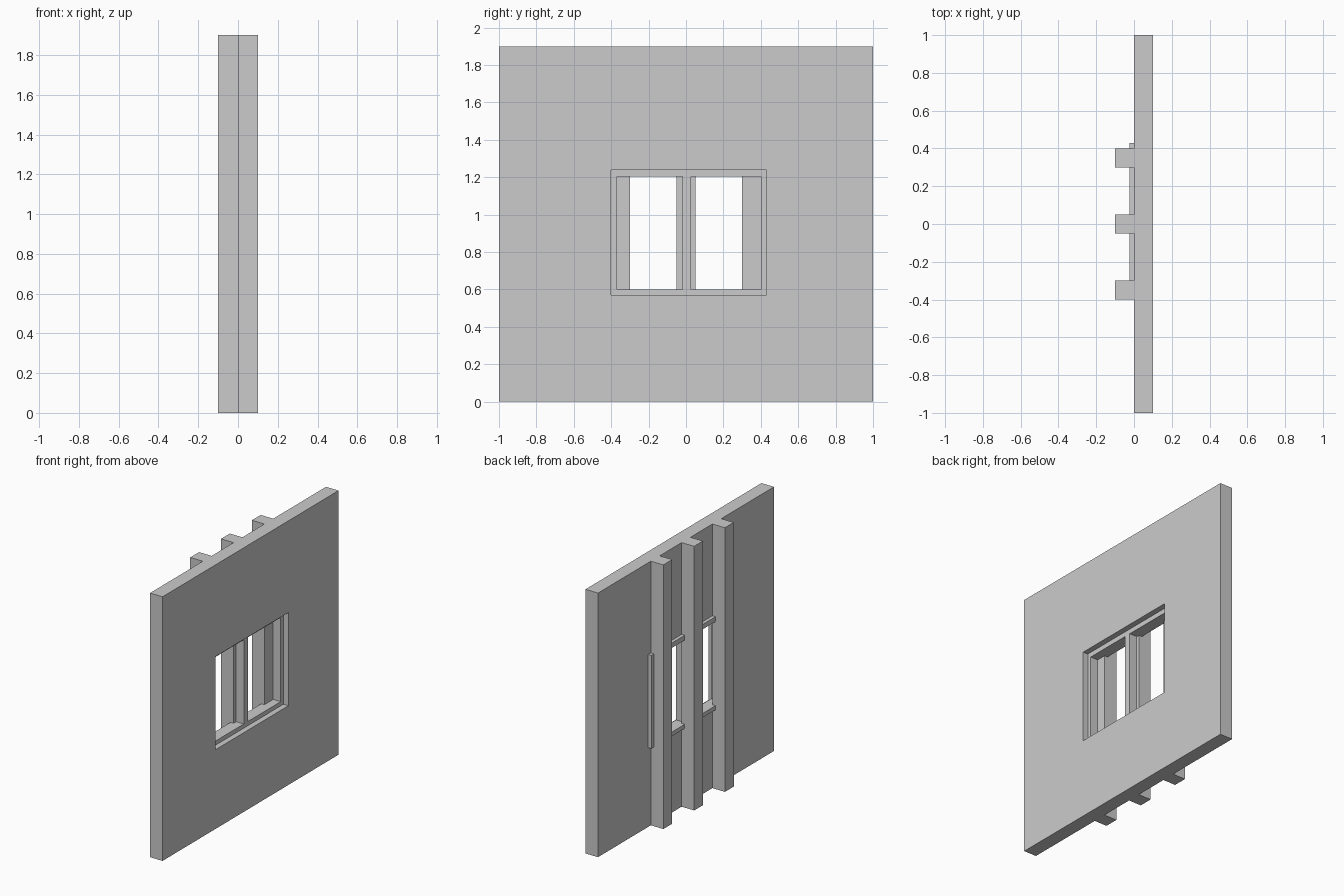
import bpy

if "Cube" in bpy.data.objects:
    bpy.data.objects.remove(bpy.data.objects["Cube"])


def box(name, x, y, z):
    """Axis-aligned box from (min, max) pairs."""
    bpy.ops.mesh.primitive_cube_add(size=1)
    ob = bpy.context.object
    ob.name = name
    ob.location = [(a + b) / 2 for a, b in (x, y, z)]
    ob.scale = [b - a for a, b in (x, y, z)]
    bpy.ops.object.transform_apply(location=True, rotation=False, scale=True)
    return ob


def cut(target, name, x, y, z):
    """Cut a box-shaped opening, then discard the cutter."""
    cutter = box(name, x, y, z)
    mod = target.modifiers.new(name, 'BOOLEAN')
    mod.operation = 'DIFFERENCE'
    mod.solver = 'EXACT'
    mod.object = cutter
    bpy.context.view_layer.objects.active = target
    bpy.ops.object.modifier_apply(modifier=mod.name)
    bpy.data.objects.remove(cutter)


# Window sizes
OUT_Y, OUT_Z = (-0.40, 0.43), (0.57, 1.24)
IN_Y, IN_Z = (-0.37, 0.40), (0.60, 1.205)
MULLION_Y = (-0.02, 0.028)
FRAME_X = (-0.025, 0.06)

# Wall panel with the window opening
wall = box("wall_panel", (0, 0.1), (-1, 1), (0, 1.9))
cut(wall, "window_opening", (-0.05, 0.15), OUT_Y, OUT_Z)

# Window frame with two lights, leaving a mullion between them
frame = box("window_frame", FRAME_X, OUT_Y, OUT_Z)
for i, y in enumerate([(IN_Y[0], MULLION_Y[0]), (MULLION_Y[1], IN_Y[1])]):
    cut(frame, f"light_{i}", (-0.1, 0.15), y, IN_Z)

# Full-height posts on the back of the wall
for i, y in enumerate((-0.35, 0, 0.35)):
    box(f"back_post_{i + 1}", (-0.1, 0), (y - 0.05, y + 0.05), (0, 1.9))
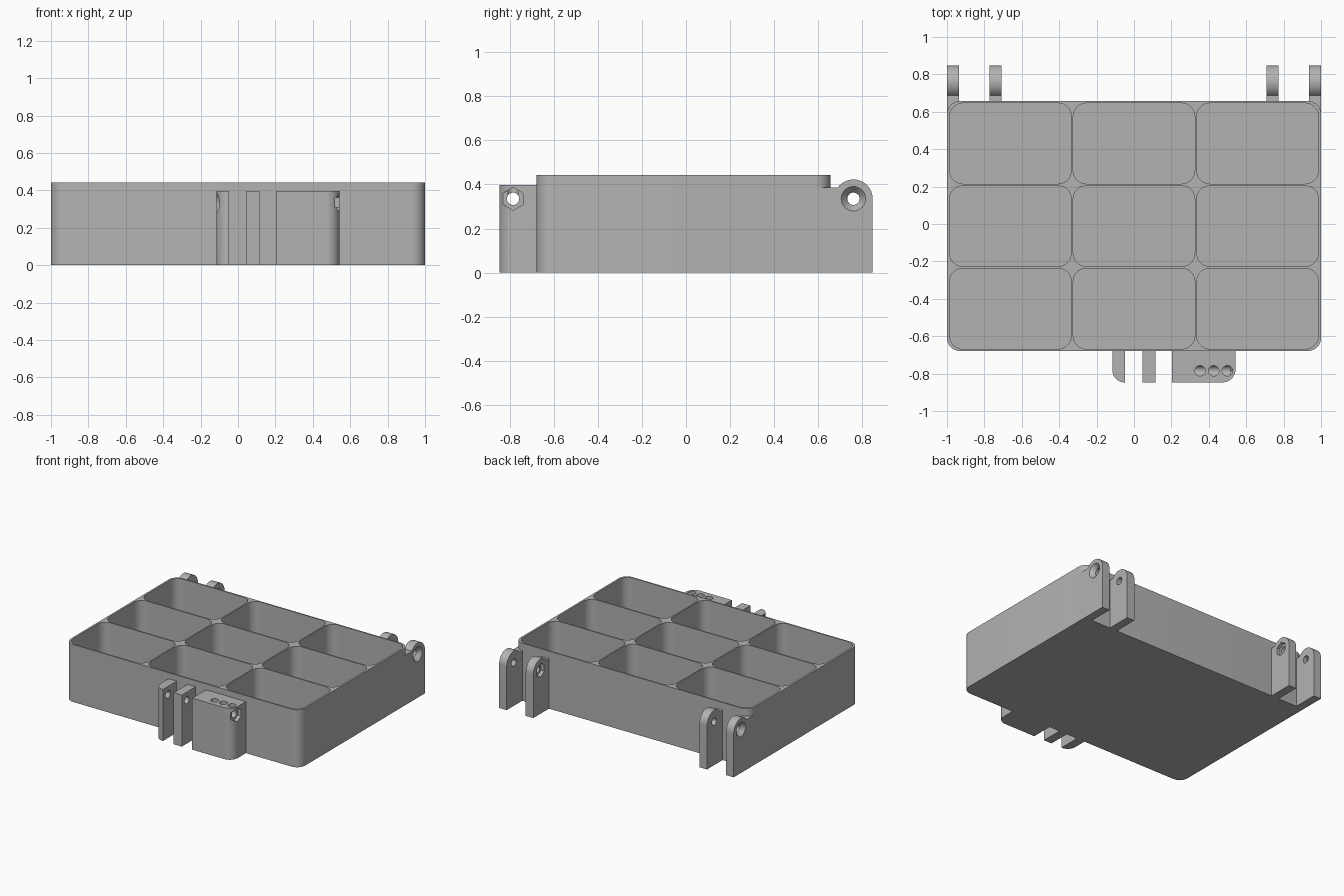
import bpy
import bmesh
from math import cos, sin, pi, radians

if "Cube" in bpy.data.objects:
    bpy.data.objects.remove(bpy.data.objects["Cube"], do_unlink=True)

grey = bpy.data.materials.new("plain_grey")
grey.use_nodes = True
colour = (0.45, 0.45, 0.45, 1)
grey.diffuse_color = colour
grey.node_tree.nodes["Principled BSDF"].inputs["Base Color"].default_value = colour

HEIGHT, FLOOR = 0.443, 0.022
FRONT, BACK = -0.679, 0.657
MID = (FRONT + BACK) / 2
RADIUS = 0.07
BORE_Z, BORE_R = 0.335, 0.028
HINGE_Y, LATCH_Y = 0.76, -0.785


def arc(cx, cy, r, start, end, steps=10):
    """Points on an arc, angles in degrees."""
    angles = [radians(start + (end - start) * i / steps) for i in range(steps + 1)]
    return [(cx + r * cos(a), cy + r * sin(a)) for a in angles]


def rounded_rect(cx, cy, w, h, r):
    x, y = w / 2 - r, h / 2 - r
    points = []
    for i, (sx, sy) in enumerate([(1, 1), (-1, 1), (-1, -1), (1, -1)]):
        points += arc(cx + sx * x, cy + sy * y, r, 90 * i, 90 * i + 90)
    return points


def ring(cy, cz, r, sides, turn=0):
    return [(cy + r * cos(turn + 2 * pi * i / sides),
             cz + r * sin(turn + 2 * pi * i / sides)) for i in range(sides)]


def loft(bm, first, second, a, b, axis="z"):
    """Closed solid between two matching outlines set at a and b on an axis."""
    def place(p, d):
        return (p[0], p[1], d) if axis == "z" else (d, p[0], p[1])
    lo = [bm.verts.new(place(p, a)) for p in first]
    hi = [bm.verts.new(place(p, b)) for p in second]
    bm.faces.new(lo[::-1])
    bm.faces.new(hi)
    for i in range(len(lo)):
        j = (i + 1) % len(lo)
        bm.faces.new((lo[i], lo[j], hi[j], hi[i]))


def prism(bm, outline, a, b, axis="z"):
    loft(bm, outline, outline, a, b, axis)


def make(name, bm):
    bmesh.ops.recalc_face_normals(bm, faces=bm.faces)
    mesh = bpy.data.meshes.new(name)
    bm.to_mesh(mesh)
    bm.free()
    obj = bpy.data.objects.new(name, mesh)
    bpy.context.collection.objects.link(obj)
    return obj


def carve(obj, cutters):
    bpy.context.view_layer.objects.active = obj
    for cutter in cutters:
        cutter.hide_render = True
        mod = obj.modifiers.new("carve", "BOOLEAN")
        mod.operation = "DIFFERENCE"
        mod.solver = "EXACT"
        mod.object = cutter
        bpy.ops.object.modifier_apply(modifier=mod.name)


def finish(obj):
    obj.data.materials.clear()
    obj.data.materials.append(grey)
    bpy.ops.object.select_all(action="DESELECT")
    obj.select_set(True)
    bpy.context.view_layer.objects.active = obj
    bpy.ops.object.shade_smooth_by_angle(angle=radians(30))


def bore(name, y):
    bm = bmesh.new()
    prism(bm, ring(y, BORE_Z, BORE_R, 32), -1.2, 1.2, "x")
    return make(name, bm)


def countersink(bm, y, x, side):
    """Cone opening outward at x, side is the outward direction."""
    loft(bm, ring(y, BORE_Z, 0.021, 32), ring(y, BORE_Z, 0.06, 32),
         x - side * 0.04, x + side * 0.005, "x")


def nut_pocket(bm, y, x, side):
    prism(bm, ring(y, BORE_Z, 0.052, 6, pi / 6),
          x - side * 0.027, x + side * 0.02, "x")


# Compartment cutter: three by three rounded pockets
bm = bmesh.new()
for col in (-1, 0, 1):
    for row in (-1, 0, 1):
        prism(bm, rounded_rect(col * 0.6605, MID + row * 0.4415, 0.65, 0.431, RADIUS),
              FLOOR, HEIGHT + 0.1)
pockets = make("pocket_cutter", bm)

# Tray
bm = bmesh.new()
prism(bm, rounded_rect(0, MID, 2, BACK - FRONT, RADIUS), 0, HEIGHT)
tray = make("tray", bm)
carve(tray, [pockets])

# Hinge lugs: rounded top, the outer pair runs into the tray corner
SHOULDER = 0.385
LUG_R = 0.0875


def lug_outline(start):
    return ([(start, 0), (HINGE_Y + LUG_R, 0)]
            + arc(HINGE_Y, BORE_Z, LUG_R, 0, 145, 20) + [(start, SHOULDER)])


lugs_bm, details = bmesh.new(), bmesh.new()
for side in (-1, 1):
    prism(lugs_bm, lug_outline(0.585), side * 0.935, side, "x")
    prism(lugs_bm, lug_outline(BACK - 0.004), side * 0.708, side * 0.773, "x")
    countersink(details, HINGE_Y, side, side)
    nut_pocket(details, HINGE_Y, side * 0.708, -side)
lugs = make("hinge_lugs", lugs_bm)
lug_details = make("lug_detail_cutter", details)
hinge_bore = bore("hinge_bore_cutter", HINGE_Y)
carve(lugs, [pockets, hinge_bore, lug_details])

# Latch: rounded left tab, square middle tab, wide rounded block
TIP, ROOT, LATCH_H = -0.847, FRONT + 0.004, 0.397
bm = bmesh.new()
prism(bm, [(-0.047, TIP), (-0.047, ROOT), (-0.116, ROOT)]
      + arc(-0.05, TIP + 0.066, 0.066, 180, 270), 0, LATCH_H)
prism(bm, [(0.045, TIP), (0.114, TIP), (0.114, ROOT), (0.045, ROOT)], 0, LATCH_H)
prism(bm, [(0.543, ROOT), (0.203, ROOT), (0.203, TIP)]
      + arc(0.543 - RADIUS, TIP + RADIUS, RADIUS, 270, 360), 0, LATCH_H)
latch = make("latch_mount", bm)

# Latch recesses: screw head, nut pocket and three round holes on top
details, holes = bmesh.new(), bmesh.new()
countersink(details, LATCH_Y, -0.116, -1)
nut_pocket(details, LATCH_Y, 0.543, 1)
for i in range(3):
    prism(holes, ring(0.353 + i * 0.073, LATCH_Y, BORE_R, 24), BORE_Z, LATCH_H + 0.05)
latch_details = make("latch_detail_cutter", details)
latch_holes = make("latch_hole_cutter", holes)
latch_bore = bore("latch_bore_cutter", LATCH_Y)
carve(latch, [latch_bore, latch_details, latch_holes])

for part in (tray, lugs, latch):
    finish(part)
for cutter in (pockets, hinge_bore, lug_details, latch_bore, latch_details, latch_holes):
    bpy.data.objects.remove(cutter, do_unlink=True)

▬▬▬▬▬▬▬▬▬▬

● ASSIGNMENT
Find every line of the data above that holds the word "carve", then state how many there are and nothing else.

● TASK ANSWER
5